In 1993, the duo released Gettysburg, based on Michael Shaara's Civil-War novel The Killer Angels. That film did fairly well in theaters by most four-hour war-movie standards, but its bigger triumph came post-Gulf War, in homes tuned to Turner Network Television, where it aired as a miniseries.
This time around, Shaara's son Jeffrey is responsible for the film and its far more interesting backstory.
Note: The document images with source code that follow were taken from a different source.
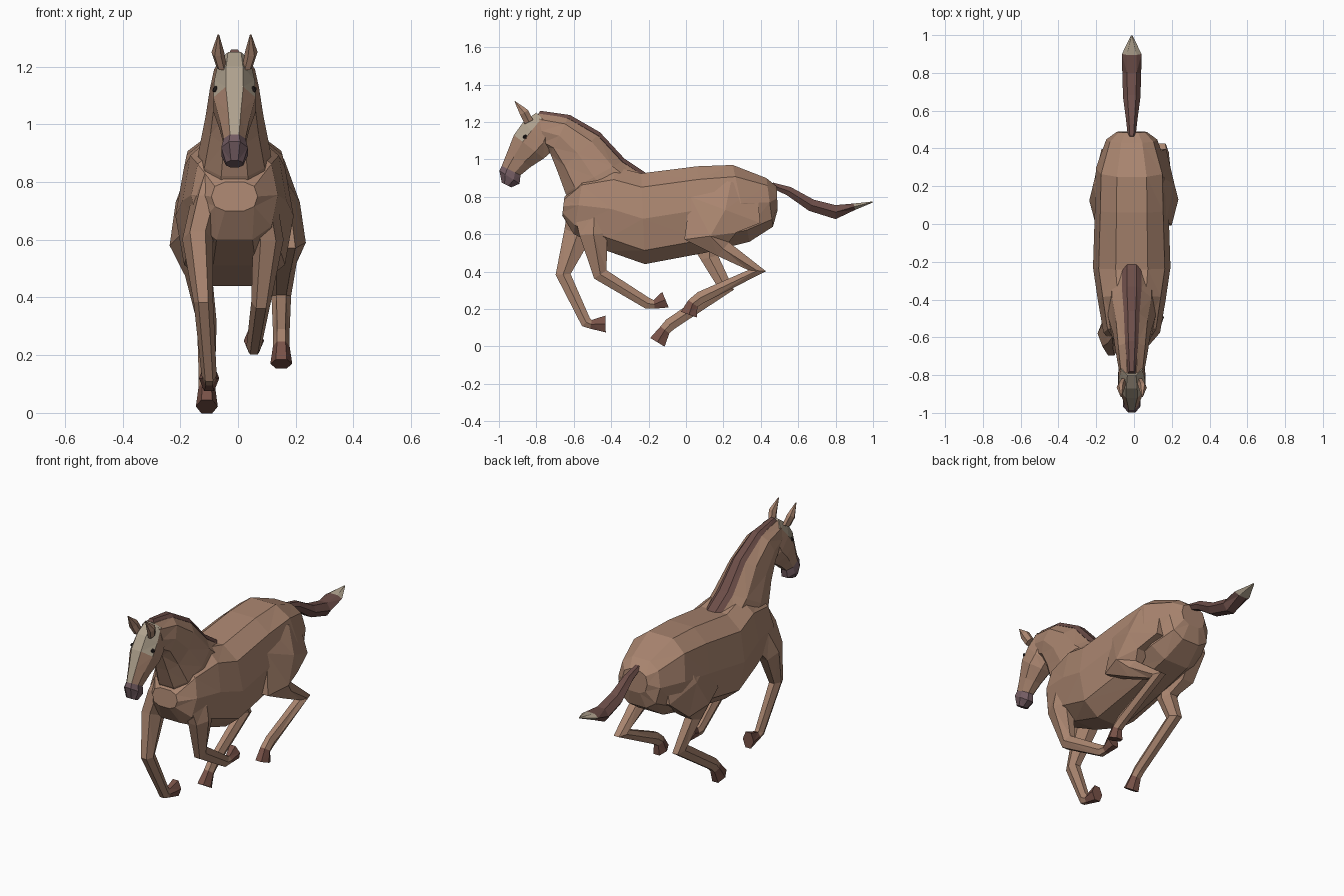
import bpy, bmesh, math
from mathutils import Vector

if "Cube" in bpy.data.objects:
    bpy.data.objects.remove(bpy.data.objects["Cube"])

CX = -0.012  # the spine sits slightly off centre because of the pose

# Palette shared by every part (index = material slot)
COAT, HAIR, BLAZE, MUZZLE, HOOF, EYE = range(6)
palette = []
for label, rgb in [("coat", (.40, .235, .16)), ("hair", (.15, .075, .065)),
                   ("blaze", (.43, .36, .27)), ("muzzle", (.17, .105, .12)),
                   ("hoof", (.19, .085, .065)), ("eye", (.02, .015, .015))]:
    m = bpy.data.materials.new(label)
    m.diffuse_color = (*rgb, 1)
    m.use_nodes = True
    m.node_tree.nodes["Principled BSDF"].inputs["Base Color"].default_value = m.diffuse_color
    palette.append(m)


def add_object(name, bm):
    bmesh.ops.recalc_face_normals(bm, faces=bm.faces)
    bmesh.ops.triangulate(bm, faces=[f for f in bm.faces if len(f.verts) == 4])
    mesh = bpy.data.meshes.new(name)
    bm.to_mesh(mesh)
    bm.free()
    for m in palette:
        mesh.materials.append(m)
    ob = bpy.data.objects.new(name, mesh)
    bpy.context.collection.objects.link(ob)
    return ob


def loft(name, sections, sides, power=1.0, paint=lambda seg, side: COAT):
    """Skin rings given as (x, y_top, z_top, y_bottom, z_bottom, half_width)."""
    bm = bmesh.new()
    start = math.pi / sides if sides % 4 == 0 else 0
    unit = []
    for k in range(sides):
        a = start + 2 * math.pi * k / sides
        c, s = math.cos(a), math.sin(a)
        unit.append((math.copysign(abs(c) ** power, c), math.copysign(abs(s) ** power, s)))
    mc, ms = max(u[0] for u in unit), max(u[1] for u in unit)
    rings = []
    for x, ya, za, yb, zb, w in sections:
        rings.append([bm.verts.new((x + w * c / mc,
                                    (ya + yb) / 2 + s / ms * (ya - yb) / 2,
                                    (za + zb) / 2 + s / ms * (za - zb) / 2)) for c, s in unit])
    for i in range(len(rings) - 1):
        for k in range(sides):
            n = (k + 1) % sides
            f = bm.faces.new((rings[i][k], rings[i][n], rings[i + 1][n], rings[i + 1][k]))
            f.material_index = paint(i, k)
    bm.faces.new(rings[0]).material_index = paint(0, 0)
    bm.faces.new(rings[-1]).material_index = paint(len(rings) - 2, 0)
    return add_object(name, bm)


def along(path, xs, depths, widths):
    """Rings square to a path of (y, z) points."""
    pts = [Vector(p) for p in path]
    rows = []
    for i, p in enumerate(pts):
        t = Vector((0, 0))
        if i > 0:
            t += (p - pts[i - 1]).normalized()
        if i < len(pts) - 1:
            t += (pts[i + 1] - p).normalized()
        t.normalize()
        side = Vector((t.y, -t.x)) * depths[i] / 2
        rows.append((xs[i], *(p + side), *(p - side), widths[i]))
    return rows


def centred(rows):
    return [(CX, *r) for r in rows]


# Torso, rump to chest
torso = loft("body", centred([
    (.485, .855, .49, .73, .08), (.43, .90, .465, .64, .135), (.25, .97, .34, .56, .19),
    (.06, .963, .10, .50, .195), (-.24, .925, -.22, .44, .205),
    (-.38, .96, -.42, .51, .18), (-.55, .91, -.60, .60, .15),
    (-.65, .80, -.662, .70, .08)]), 10, .75)

# Neck, withers to poll: crest line, throat line and half widths
crest = [(-.22, .91), (-.34, .99), (-.47, 1.13), (-.63, 1.222), (-.79, 1.245)]
throat = [(-.58, .70), (-.645, .82), (-.685, .93), (-.725, 1.03), (-.755, 1.06)]
neck = loft("neck", centred([(*c, *t, w) for c, t, w in
                             zip(crest, throat, (.13, .125, .10, .085, .068))]), 10, .85)

# Mane follows the crest
loft("mane", centred([(y + .01, z + .015, y - .01, z - .02, w) for (y, z), w in
                      zip(crest, (.05, .052, .042, .035, .022))]), 6, 1, lambda s, k: HAIR)


# Head with pale blaze and grey muzzle
def head_paint(seg, side):
    if seg >= 4:
        return MUZZLE
    return BLAZE if side == 1 or (seg < 2 and side in (0, 2)) else COAT


head = loft("head", centred([
    (-.80, 1.25, -.70, 1.15, .055), (-.87, 1.20, -.72, 1.04, .07), (-.92, 1.13, -.76, 1.005, .073),
    (-.955, 1.04, -.83, .96, .052), (-.985, .965, -.885, .915, .038), (-.998, .94, -.89, .87, .046),
    (-.985, .875, -.935, .85, .03)]), 8, 1, head_paint)

# Legs in gallop pose: (girth along the stride, half widths) shared by each pair
FRONT = (.16, .22, .15, .08, .06, .047, .09), (.05, .058, .053, .034, .026, .023, .035)
HIND = (.28, .40, .28, .095, .095, .066, .06, .09), (.07, .088, .072, .047, .034, .028, .029, .038)


def leg(name, shape, x_upper, x_hoof, path):
    xs = []
    for i in range(len(path)):
        t = min(1, max(0, (i - 2) / 2))
        xs.append(min(1, .55 + .225 * i) * (x_upper * (1 - t) + x_hoof * t))
    last = len(path) - 2
    return loft(name, along(path, xs, *shape), 6, 1,
                lambda seg, side: HOOF if seg == last else COAT)


parts = [
    neck, head,
    leg("front_leg_right", FRONT, .105, .055, [(-.47, .86), (-.49, .71), (-.495, .60),
        (-.458, .385), (-.205, .23), (-.17, .225), (-.11, .25)]),
    leg("front_leg_left", FRONT, -.14, -.10, [(-.50, .86), (-.525, .72), (-.58, .60),
        (-.657, .385), (-.535, .13), (-.508, .118), (-.43, .12)]),
    leg("hind_leg_right", HIND, .163, .15, [(.24, .88), (.21, .73), (.13, .59), (.20, .52),
        (.38, .405), (.08, .262), (.037, .23), (.015, .17)]),
    leg("hind_leg_left", HIND, -.165, -.108, [(.24, .88), (.21, .73), (.125, .58), (.125, .475),
        (.21, .315), (-.085, .118), (-.113, .088), (-.153, .022)]),
]

# Weld torso, neck, head and legs into one skin
for part in parts:
    mod = torso.modifiers.new("weld", 'BOOLEAN')
    mod.operation, mod.solver, mod.object, mod.use_self = 'UNION', 'EXACT', part, True
bpy.context.view_layer.update()
graph = bpy.context.evaluated_depsgraph_get()
skin = bpy.data.meshes.new_from_object(torso.evaluated_get(graph))
torso.modifiers.clear()
torso.data = skin
for part in parts:
    bpy.data.objects.remove(part)

# Tail with pale tip
loft("tail", along([(.46, .862), (.55, .83), (.67, .755), (.80, .718), (.90, .747), (.998, .772)],
                   [CX] * 6, (.03, .048, .065, .075, .035, .006),
                   (.02, .03, .046, .05, .052, .004)),
     6, 1, lambda s, k: BLAZE if s == 4 else HAIR)

# Ears and eyes, one pair each
for side, label in ((1, "right"), (-1, "left")):
    loft("ear_" + label, along([(-.84, 1.20), (-.865, 1.25), (-.915, 1.31)],
                               [CX + side * x for x in (.045, .058, .056)],
                               (.05, .05, .004), (.018, .022, .003)), 6)
    bm = bmesh.new()
    bmesh.ops.create_icosphere(bm, subdivisions=1, radius=.013)
    bmesh.ops.translate(bm, verts=bm.verts, vec=(CX + side * .065, -.86, 1.12))
    for f in bm.faces:
        f.material_index = EYE
    add_object("eye_" + label, bm)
When Michael Shaara died in 1988, Maxwell approached Jeffrey, the executor of his father's estate, to find a novelist who would write a prequel and a sequel to The Killer Angels that could eventually be adapted for the screen. (Apparently, Maxwell felt that in order to grow as a filmmaker, he needed to take on an entirely identical project.) Jeffrey, who at the time was in the rare-coin business and had never published a story in his life, decided that he was the right man for the job. Remarkably, Gods and Generals and the sequel, The Last Full Measure, eventually landed on The New York Times best-seller list.
The two Shaara screen adaptations to date are absolutely insufferable. Both "movies" are indeed miniseries--not only for their behemoth running times but also for their barreling ignorance of cinematic nuances and their stupendous surfeit of schmaltz, dramaturgical pabulum, tiresome intellectual decorum and other dramatic compromises formatted to fit your television screen. (Gods, too, will presumably end up on cable in its frighteningly complete six-hour version.) The filmmakers like to brag about the graduate-level research that went into the film. But while you're watching history being told beneath those unconvincing beards, you'll be hard-pressed not to reminisce about your own junior high-school theater productions--the last time you saw so many school-lesson luminaries brought to leaden life.
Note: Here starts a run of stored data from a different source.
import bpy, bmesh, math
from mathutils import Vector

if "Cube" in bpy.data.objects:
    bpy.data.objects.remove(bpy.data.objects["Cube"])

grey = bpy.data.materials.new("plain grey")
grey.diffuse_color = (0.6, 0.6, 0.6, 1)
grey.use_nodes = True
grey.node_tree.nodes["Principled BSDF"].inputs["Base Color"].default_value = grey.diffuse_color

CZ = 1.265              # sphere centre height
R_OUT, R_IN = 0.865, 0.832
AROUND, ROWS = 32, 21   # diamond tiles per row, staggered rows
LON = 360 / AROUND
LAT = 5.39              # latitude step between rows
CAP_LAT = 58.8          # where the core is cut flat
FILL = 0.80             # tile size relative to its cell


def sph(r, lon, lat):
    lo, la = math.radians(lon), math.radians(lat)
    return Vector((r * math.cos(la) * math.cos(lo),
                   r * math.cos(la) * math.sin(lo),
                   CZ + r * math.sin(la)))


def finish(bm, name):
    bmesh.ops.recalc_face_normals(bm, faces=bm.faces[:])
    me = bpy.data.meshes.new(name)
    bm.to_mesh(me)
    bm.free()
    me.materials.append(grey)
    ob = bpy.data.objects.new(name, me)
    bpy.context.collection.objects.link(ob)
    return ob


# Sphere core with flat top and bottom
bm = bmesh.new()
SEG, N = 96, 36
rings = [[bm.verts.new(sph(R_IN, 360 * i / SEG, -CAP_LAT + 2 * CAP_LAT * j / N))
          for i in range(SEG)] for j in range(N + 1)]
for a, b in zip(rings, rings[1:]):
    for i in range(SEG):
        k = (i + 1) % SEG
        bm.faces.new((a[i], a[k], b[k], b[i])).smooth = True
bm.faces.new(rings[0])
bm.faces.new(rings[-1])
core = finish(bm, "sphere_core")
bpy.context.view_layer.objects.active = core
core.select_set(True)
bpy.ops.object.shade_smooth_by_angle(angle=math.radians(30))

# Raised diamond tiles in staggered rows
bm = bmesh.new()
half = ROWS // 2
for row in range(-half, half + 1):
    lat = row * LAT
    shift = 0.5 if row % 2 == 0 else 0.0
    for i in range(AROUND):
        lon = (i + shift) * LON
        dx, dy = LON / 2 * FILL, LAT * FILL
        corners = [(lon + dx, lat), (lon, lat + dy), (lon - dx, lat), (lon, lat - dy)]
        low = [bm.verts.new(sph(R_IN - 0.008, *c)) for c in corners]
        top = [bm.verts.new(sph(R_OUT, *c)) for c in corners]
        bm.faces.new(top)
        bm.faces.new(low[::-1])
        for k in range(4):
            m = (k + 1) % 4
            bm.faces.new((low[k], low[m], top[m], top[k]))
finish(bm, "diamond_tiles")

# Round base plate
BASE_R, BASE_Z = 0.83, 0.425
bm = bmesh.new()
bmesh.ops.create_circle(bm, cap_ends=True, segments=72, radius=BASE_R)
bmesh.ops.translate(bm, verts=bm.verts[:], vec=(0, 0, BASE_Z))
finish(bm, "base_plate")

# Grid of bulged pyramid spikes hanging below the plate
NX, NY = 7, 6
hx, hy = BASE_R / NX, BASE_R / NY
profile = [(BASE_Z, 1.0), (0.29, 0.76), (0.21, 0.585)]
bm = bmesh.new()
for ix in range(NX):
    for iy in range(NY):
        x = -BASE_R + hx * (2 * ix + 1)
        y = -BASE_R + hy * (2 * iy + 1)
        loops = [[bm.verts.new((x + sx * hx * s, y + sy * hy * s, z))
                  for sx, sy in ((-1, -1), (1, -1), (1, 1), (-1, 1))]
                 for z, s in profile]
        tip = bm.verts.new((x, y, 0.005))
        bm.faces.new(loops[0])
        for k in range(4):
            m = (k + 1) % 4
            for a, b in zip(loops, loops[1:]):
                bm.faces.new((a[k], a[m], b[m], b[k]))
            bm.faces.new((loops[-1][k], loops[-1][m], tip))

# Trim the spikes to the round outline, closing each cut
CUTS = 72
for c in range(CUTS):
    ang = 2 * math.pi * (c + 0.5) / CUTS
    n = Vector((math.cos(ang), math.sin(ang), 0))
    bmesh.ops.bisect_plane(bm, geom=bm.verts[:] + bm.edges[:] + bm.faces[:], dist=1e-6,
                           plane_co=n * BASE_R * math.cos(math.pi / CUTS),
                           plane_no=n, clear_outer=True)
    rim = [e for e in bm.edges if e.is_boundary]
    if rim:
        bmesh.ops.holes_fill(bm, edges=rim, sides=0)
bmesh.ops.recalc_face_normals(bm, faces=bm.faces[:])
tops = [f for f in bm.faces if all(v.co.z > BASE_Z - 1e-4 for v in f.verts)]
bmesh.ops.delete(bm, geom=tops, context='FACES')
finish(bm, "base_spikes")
Some of the latter include Gen. Robert E. Lee, played with determined dullness by Robert Duvall, and the forthrightly religious Thomas "Stonewall" Jackson (Stephen Lang), whose monologues burst with so much unadulterated Bible-thumpin' that Pat Robertson should get a producing credit, too.
It's amazing how many portentous things can be said in one movie; in a pre-battle pep talk, Col. Joshua Lawrence Chamberlain (Jeff Daniels) draws a wayward analogy between Julius Caesar marching his legions into Rome and Lincoln marching his Union troops into Virginia. No one talks in this movie; everyone simply reads out loud, passing off careful sermonizing and ridiculously melodramatic writing as spontaneous revelations on horseback: "I cannot believe that mortal man can march in the face of such destruction."
You'd think Maxwell would at least recoup his losses by winning on the battlefield. (Specifically, Gods focuses on the battles of Bull Run, Fredericksburg and Chancellorville.) Not a chance: Most of the battle scenes consist of medium tracking shots of men charging across an open field at 3 mph, being mowed down as if suddenly everyone had sprained their ankles. There's not an ounce of redemptive horror to any of it.
With the exception of Civil War buffs who don't mind crummy filmmaking, audiences will find this film tacky, especially in light of the current political climate. While lefties will be unnerved by the film's grossly juvenile romanticizing of wartime duty, honor and destiny, serious conservatives will simply be embarrassed. Viewers who don't give a fig about politics will be busy succumbing to their own unjust war: the battle against sleep.